Who is the main character?

The main kid is Katie Mouchan-Davies and she was incredible. I literally met her on the shoot day. At the beginning she was a little bit stiff but as we went on and I explained the story and narrative she picked it up quite quickly.

The twist at the end is horrifying – there’s something really grim about the idea of being stuck in a time loop.

The idea of the loop came from thinking about all the possibilities and choices in a Rubik’s Cube. When I got into it I learned that there are these key decisions, a bit like in chess – you open up a range of possibilities and I was thinking about how these choices can affect you.

As a filmmaker do you ever think about how to create your own style without getting stuck in a loop of repeating yourself?

You get used to doing things a certain way. You can try and get away from it, but it will be present in some way. Every film I do is a fictional narrative, but then there’ll be non-actors, or other real elements in the video – I think that’s something present in all of my work so far, which I noticed recently. Even when I think I don’t want to do that, I end up doing it – it’s just the way the mind works.


What did Ross From Friends and his team think of the final result?

I think they genuinely really liked it. Felix [Ross From Friends] is in the video – he’s the blond speedcuber’s judge! His team were feeding back on edits and things, they were very involved.

Your films often feature real people, especially older people. Is that your grandmother making Brazilian cheese bread in Pao De Queijo?

Yeah! I made that film for her birthday and she had no idea I was filming – I had an anamorphic lens on the top of my iPhone, which was good ‘cos she was really spontaneous and didn’t flinch. She loved it. There’s also one called Catch Up, that was with older people at an ice skating centre in Streatham – I call it Fight Club for old people. They’re all over 65, they go in and it’s like school for them again – they swim and play football and tennis. I was going there to play football and I’d see all these elders and think, what is this?! So I started speaking to them and some of them became friends.

The video also hints at paths not taken and things that we might not achieve. What would you have done if you weren’t making films?

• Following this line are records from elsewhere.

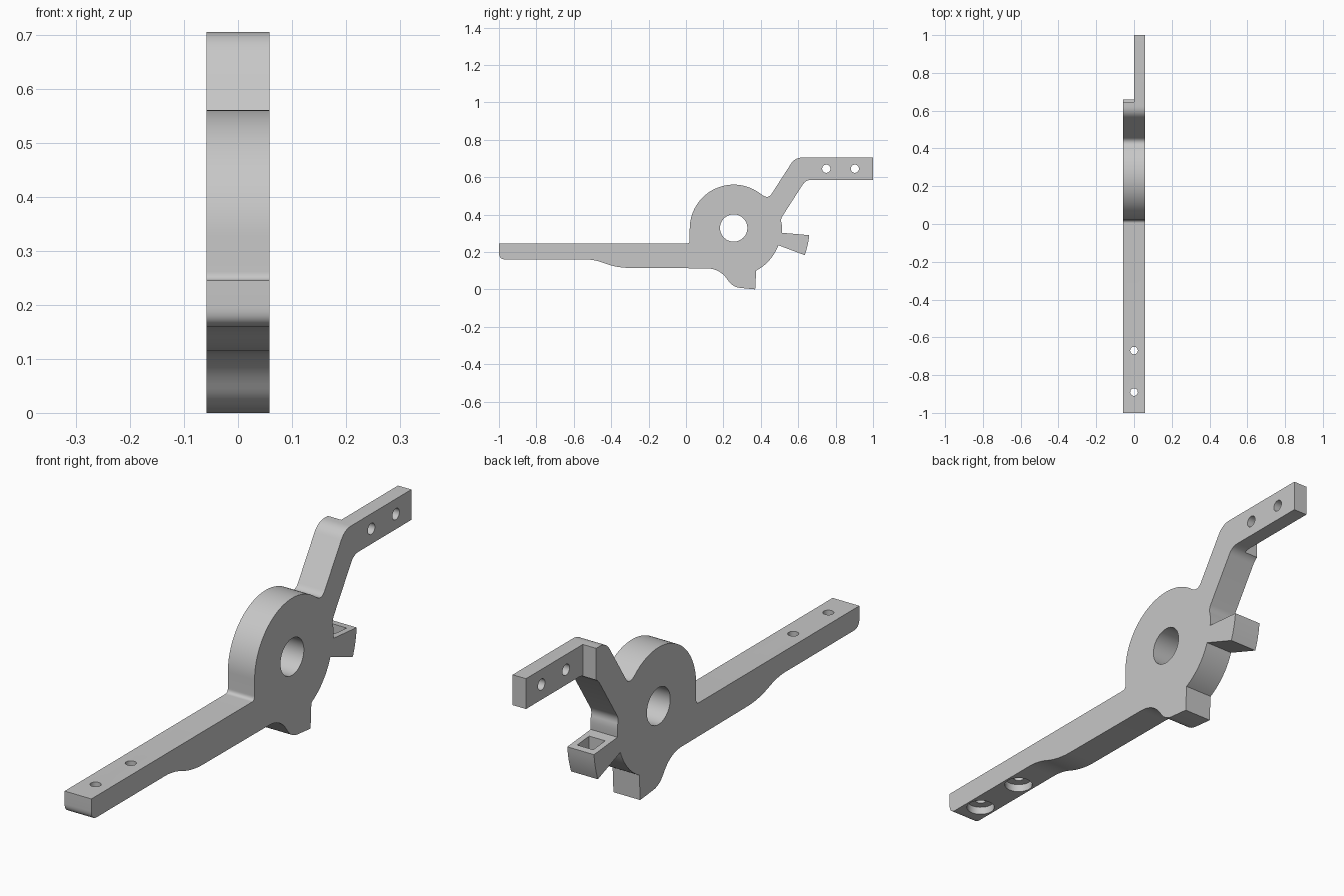
import bpy, bmesh, math
from mathutils import Vector

cube = bpy.data.objects.get("Cube")
if cube:
    bpy.data.objects.remove(cube, do_unlink=True)

HALF = 0.0585              # half thickness of the plate
HUB = Vector((0.255, 0.325))

grey = bpy.data.materials.new("plain grey")
grey.use_nodes = True
grey.diffuse_color = (0.57, 0.57, 0.57, 1)
grey.node_tree.nodes["Principled BSDF"].inputs["Base Color"].default_value = (0.57, 0.57, 0.57, 1)


def arc(radius, start, end, steps):
    """Points around the hub, unrounded."""
    angles = [math.radians(start + (end - start) * i / steps) for i in range(steps + 1)]
    return [(HUB.x + radius * math.cos(a), HUB.y + radius * math.sin(a), 0) for a in angles]


def rounded(corners, steps=8):
    """Each corner is y, z and the length cut back for its rounding."""
    pts = []
    for i, (y, z, cut) in enumerate(corners):
        p = Vector((y, z))
        if not cut:
            pts.append(p)
            continue
        a = p + (Vector(corners[i - 1][:2]) - p).normalized() * cut
        b = p + (Vector(corners[(i + 1) % len(corners)][:2]) - p).normalized() * cut
        for k in range(steps + 1):
            t = k / steps
            pts.append(a * (1 - t) ** 2 + p * 2 * t * (1 - t) + b * t * t)
    return pts


def finish(bm, name):
    bmesh.ops.recalc_face_normals(bm, faces=bm.faces)
    mesh = bpy.data.meshes.new(name)
    bm.to_mesh(mesh)
    bm.free()
    mesh.materials.append(grey)
    obj = bpy.data.objects.new(name, mesh)
    bpy.context.collection.objects.link(obj)
    return obj


def plate(name, pts, x0, x1):
    bm = bmesh.new()
    face = bm.faces.new([bm.verts.new((x0, p[0], p[1])) for p in pts])
    out = bmesh.ops.extrude_face_region(bm, geom=[face])
    verts = [g for g in out["geom"] if isinstance(g, bmesh.types.BMVert)]
    bmesh.ops.translate(bm, verts=verts, vec=(x1 - x0, 0, 0))
    return finish(bm, name)


def box(name, lo, hi):
    return plate(name, [(lo[1], lo[2]), (hi[1], lo[2]), (hi[1], hi[2]), (lo[1], hi[2])], lo[0], hi[0])


def cylinder(name, centre, radius, depth, axis, sides=40):
    bm = bmesh.new()
    bmesh.ops.create_cone(bm, cap_ends=True, segments=sides, radius1=radius,
                          radius2=radius, depth=depth)
    obj = finish(bm, name)
    obj.location = centre
    if axis == "x":
        obj.rotation_euler.y = math.pi / 2
    return obj


# Side profile: bar, hub, upper arm, tab, tooth and belly
outline = [(-1, 0.245, 0), (0.02, 0.245, 0.017)]
outline += arc(0.235, 180, 51, 40)
outline += [(0.44, 0.483, 0.035), (0.583, 0.705, 0.04), (1, 0.705, 0), (1, 0.585, 0),
            (0.64, 0.585, 0.03), (0.505, 0.375, 0.02)]
outline += arc(0.258, 5, -5, 3)
outline += arc(0.405, -5, -20.5, 6)
outline += arc(0.255, -20.5, -61, 14)
outline += [(0.375, 0.1, 0), (0.37, 0, 0), (0.25, 0.012, 0.04), (0.18, 0.112, 0.07),
            (-0.37, 0.115, 0.07), (-0.49, 0.16, 0.05), (-1, 0.16, 0.035)]
bracket = plate("lever_bracket", rounded(outline), -HALF, HALF)

# Cutters: hub bore, half-thickness step of the upper arm, tab pocket
cutters = [
    cylinder("hub_bore_cutter", (0, HUB.x, 0.328), 0.073, 1, "x", 64),
    box("arm_step_cutter", (-0.2, 0.645, 0.45), (0, 1.2, 0.9)),
    box("tab_pocket_cutter", (-0.035, 0.555, 0.23), (0.035, 0.63, 0.4)),
]
# Arm bolt holes
for i, y in enumerate((0.75, 0.903)):
    cutters.append(cylinder(f"arm_hole_cutter_{i}", (0, y, 0.645), 0.022, 1, "x"))
# Bar bolt holes with counterbores from below
for i, y in enumerate((-0.89, -0.67)):
    cutters.append(cylinder(f"bar_hole_cutter_{i}", (0, y, 0.2), 0.02, 0.4, "z"))
    cutters.append(cylinder(f"counterbore_cutter_{i}", (0, y, 0.14), 0.051, 0.1, "z"))

bpy.ops.object.select_all(action="DESELECT")
bpy.context.view_layer.objects.active = bracket
bracket.select_set(True)
for cutter in cutters:
    cutter.hide_render = True
    mod = bracket.modifiers.new(cutter.name, "BOOLEAN")
    mod.operation = "DIFFERENCE"
    mod.solver = "EXACT"
    mod.object = cutter
bpy.context.view_layer.update()
for cutter in cutters:
    bpy.ops.object.modifier_apply(modifier=cutter.name)
for cutter in cutters:
    bpy.data.objects.remove(cutter, do_unlink=True)

bpy.ops.object.shade_smooth_by_angle(angle=math.radians(30))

I was actually pretty good at football, I could have stuck to that. But probably music. I’m obsessed with music and it’s something that I’ve never touched on ‘cos I don’t wanna spoil the love for it. I like everything but my main thing right now is jazz – John Coltrane, Pharoah Sanders, Alice Coltrane. Making films does get in the way of watching them – you’re suddenly looking at the lighting and you aren’t paying attention to the story. I would never want to do that to music, I don’t want to break that barrier.

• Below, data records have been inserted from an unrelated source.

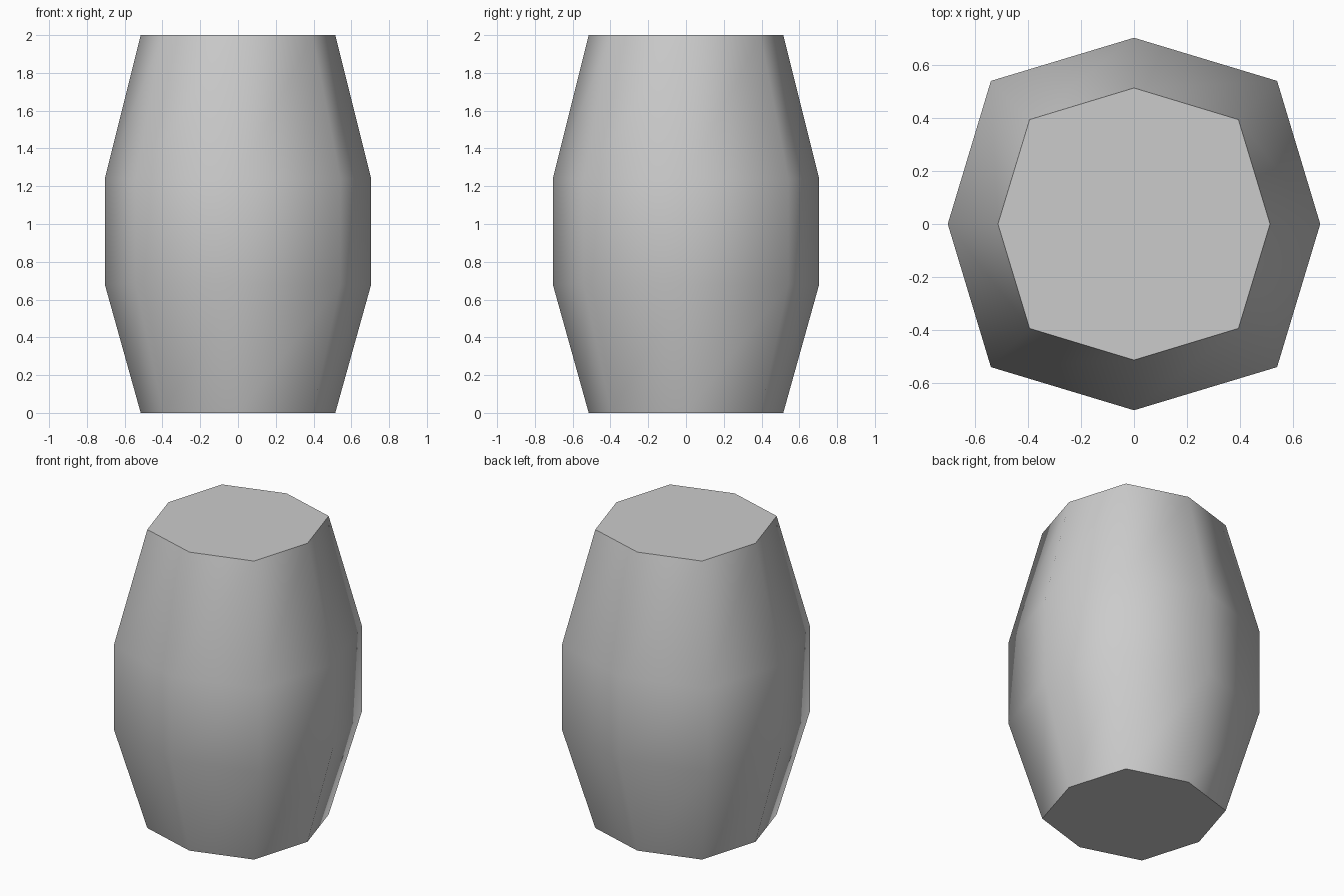
import bpy, bmesh, math

cube = bpy.data.objects.get("Cube")
if cube:
    bpy.data.objects.remove(cube, do_unlink=True)

# Plain grey surface
grey = bpy.data.materials.new("light_grey")
grey.use_nodes = True
color = (0.6, 0.6, 0.6, 1)
grey.diffuse_color = color
grey.node_tree.nodes["Principled BSDF"].inputs["Base Color"].default_value = color

# Barrel profile: (radius on the axes, radius on the diagonals, height)
PROFILE = [(0.515, 0.559, 0), (0.705, 0.766, 0.68),
           (0.705, 0.766, 1.24), (0.515, 0.559, 2)]
SIDES = 8

bm = bmesh.new()
rings = []
for radii_z in PROFILE:
    ring = []
    for i in range(SIDES):
        a = math.tau * i / SIDES
        r = radii_z[i % 2]
        ring.append(bm.verts.new((r * math.cos(a), r * math.sin(a), radii_z[2])))
    rings.append(ring)

# Staves between neighbouring rings
for low, high in zip(rings, rings[1:]):
    for i in range(SIDES):
        j = (i + 1) % SIDES
        bm.faces.new((low[i], low[j], high[j], high[i]))

# Flat end caps
bm.faces.new(rings[0][::-1])
bm.faces.new(rings[-1])

mesh = bpy.data.meshes.new("barrel")
bm.to_mesh(mesh)
bm.free()
mesh.materials.append(grey)
barrel = bpy.data.objects.new("barrel", mesh)
bpy.context.collection.objects.link(barrel)

# Smooth staves, sharp rims
bpy.ops.object.select_all(action='DESELECT')
barrel.select_set(True)
bpy.context.view_layer.objects.active = barrel
bpy.ops.object.shade_smooth_by_angle(angle=math.radians(65))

What aspect of the video are you most proud of?

We played with a bit of 3D on this one – we got this incredible guy, Andrew Cunningham, and he made the bubble that appears at the beginning and end which I had in my mind to show that [the story] is a loop. Making a music video was very different from what I thought it would be, especially when it’s a narrative film. There are specific sections of the video that work with specific sections of the song, so you have to come up with ways to keep those moments where they are. It was a long, long edit. There were so many ways to cut it, and the way it ended up wasn’t the original idea. You really realise that you make a film three times – you write it, you shoot it and then you edit it. We actually shot it all in one day but I think it took about six months to make – it was a long time!

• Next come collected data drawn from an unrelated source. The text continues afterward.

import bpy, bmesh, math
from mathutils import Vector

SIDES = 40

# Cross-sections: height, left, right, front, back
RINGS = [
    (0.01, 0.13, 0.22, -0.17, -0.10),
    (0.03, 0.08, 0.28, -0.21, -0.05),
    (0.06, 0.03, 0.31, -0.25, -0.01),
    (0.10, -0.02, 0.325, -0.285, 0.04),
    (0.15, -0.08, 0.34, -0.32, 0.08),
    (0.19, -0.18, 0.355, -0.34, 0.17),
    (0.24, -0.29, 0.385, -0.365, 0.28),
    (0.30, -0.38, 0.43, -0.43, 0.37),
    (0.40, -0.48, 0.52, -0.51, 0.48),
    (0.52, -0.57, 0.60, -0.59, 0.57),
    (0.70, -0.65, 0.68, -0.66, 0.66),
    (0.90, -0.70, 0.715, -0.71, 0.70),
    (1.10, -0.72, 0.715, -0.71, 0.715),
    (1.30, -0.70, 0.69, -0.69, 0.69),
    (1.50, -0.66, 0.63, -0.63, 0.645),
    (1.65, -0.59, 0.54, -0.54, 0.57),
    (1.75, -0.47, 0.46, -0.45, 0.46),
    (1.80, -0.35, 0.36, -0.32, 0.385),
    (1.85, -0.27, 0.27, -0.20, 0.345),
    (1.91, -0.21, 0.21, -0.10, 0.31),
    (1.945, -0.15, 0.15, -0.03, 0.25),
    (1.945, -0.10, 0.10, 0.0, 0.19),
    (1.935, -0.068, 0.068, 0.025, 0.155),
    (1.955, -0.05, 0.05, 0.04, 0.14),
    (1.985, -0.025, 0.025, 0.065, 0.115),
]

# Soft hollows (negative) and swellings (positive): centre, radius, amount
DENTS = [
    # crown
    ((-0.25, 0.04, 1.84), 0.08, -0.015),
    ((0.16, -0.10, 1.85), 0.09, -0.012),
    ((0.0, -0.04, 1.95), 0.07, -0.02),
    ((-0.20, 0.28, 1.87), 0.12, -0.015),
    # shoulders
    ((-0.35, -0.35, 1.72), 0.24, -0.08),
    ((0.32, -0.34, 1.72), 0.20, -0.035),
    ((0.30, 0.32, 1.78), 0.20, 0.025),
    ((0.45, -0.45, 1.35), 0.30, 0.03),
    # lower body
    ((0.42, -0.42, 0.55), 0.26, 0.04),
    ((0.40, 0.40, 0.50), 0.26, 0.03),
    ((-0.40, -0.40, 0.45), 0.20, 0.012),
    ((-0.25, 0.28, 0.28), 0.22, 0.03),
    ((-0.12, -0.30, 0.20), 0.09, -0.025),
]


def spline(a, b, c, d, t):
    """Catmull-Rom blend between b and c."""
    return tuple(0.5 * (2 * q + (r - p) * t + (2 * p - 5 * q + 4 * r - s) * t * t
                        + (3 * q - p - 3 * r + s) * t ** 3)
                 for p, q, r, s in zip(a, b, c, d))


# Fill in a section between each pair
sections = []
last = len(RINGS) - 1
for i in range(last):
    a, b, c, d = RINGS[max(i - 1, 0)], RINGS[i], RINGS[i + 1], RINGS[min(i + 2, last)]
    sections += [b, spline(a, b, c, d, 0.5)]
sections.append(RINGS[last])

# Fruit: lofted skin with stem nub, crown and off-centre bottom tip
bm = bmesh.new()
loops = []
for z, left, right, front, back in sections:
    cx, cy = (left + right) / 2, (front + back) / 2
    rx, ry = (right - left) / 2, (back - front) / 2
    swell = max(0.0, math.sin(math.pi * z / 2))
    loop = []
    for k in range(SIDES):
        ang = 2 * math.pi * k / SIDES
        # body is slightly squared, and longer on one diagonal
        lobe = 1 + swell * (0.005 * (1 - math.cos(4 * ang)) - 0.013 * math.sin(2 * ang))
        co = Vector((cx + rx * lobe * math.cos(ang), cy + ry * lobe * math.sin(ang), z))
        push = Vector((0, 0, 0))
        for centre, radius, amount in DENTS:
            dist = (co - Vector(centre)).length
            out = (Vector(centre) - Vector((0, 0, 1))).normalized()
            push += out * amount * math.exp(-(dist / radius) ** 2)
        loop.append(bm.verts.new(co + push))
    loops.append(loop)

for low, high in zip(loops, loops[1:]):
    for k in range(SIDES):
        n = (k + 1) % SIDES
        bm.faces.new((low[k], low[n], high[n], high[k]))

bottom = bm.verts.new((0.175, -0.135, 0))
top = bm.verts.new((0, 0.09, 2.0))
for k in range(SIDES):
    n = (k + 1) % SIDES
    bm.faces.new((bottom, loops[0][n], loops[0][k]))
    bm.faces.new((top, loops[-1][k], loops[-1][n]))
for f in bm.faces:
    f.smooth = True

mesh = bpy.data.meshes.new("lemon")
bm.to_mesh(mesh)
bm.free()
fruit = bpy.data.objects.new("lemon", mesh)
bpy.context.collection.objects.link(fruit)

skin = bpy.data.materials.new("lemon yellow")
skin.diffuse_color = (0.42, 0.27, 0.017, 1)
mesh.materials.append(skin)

What was it like being part of Three Minutes with Ground Work?

It was really great. I had worked with production companies before but I really clicked with Ground Work because they seem very in tune with the industry at the moment. It’s just a really great experience. I remember the first chat I ever had with them and they were asking me what kind of artist I wanted to make a video for, and the first one I said was Ross From Friends! They really made my dream come true.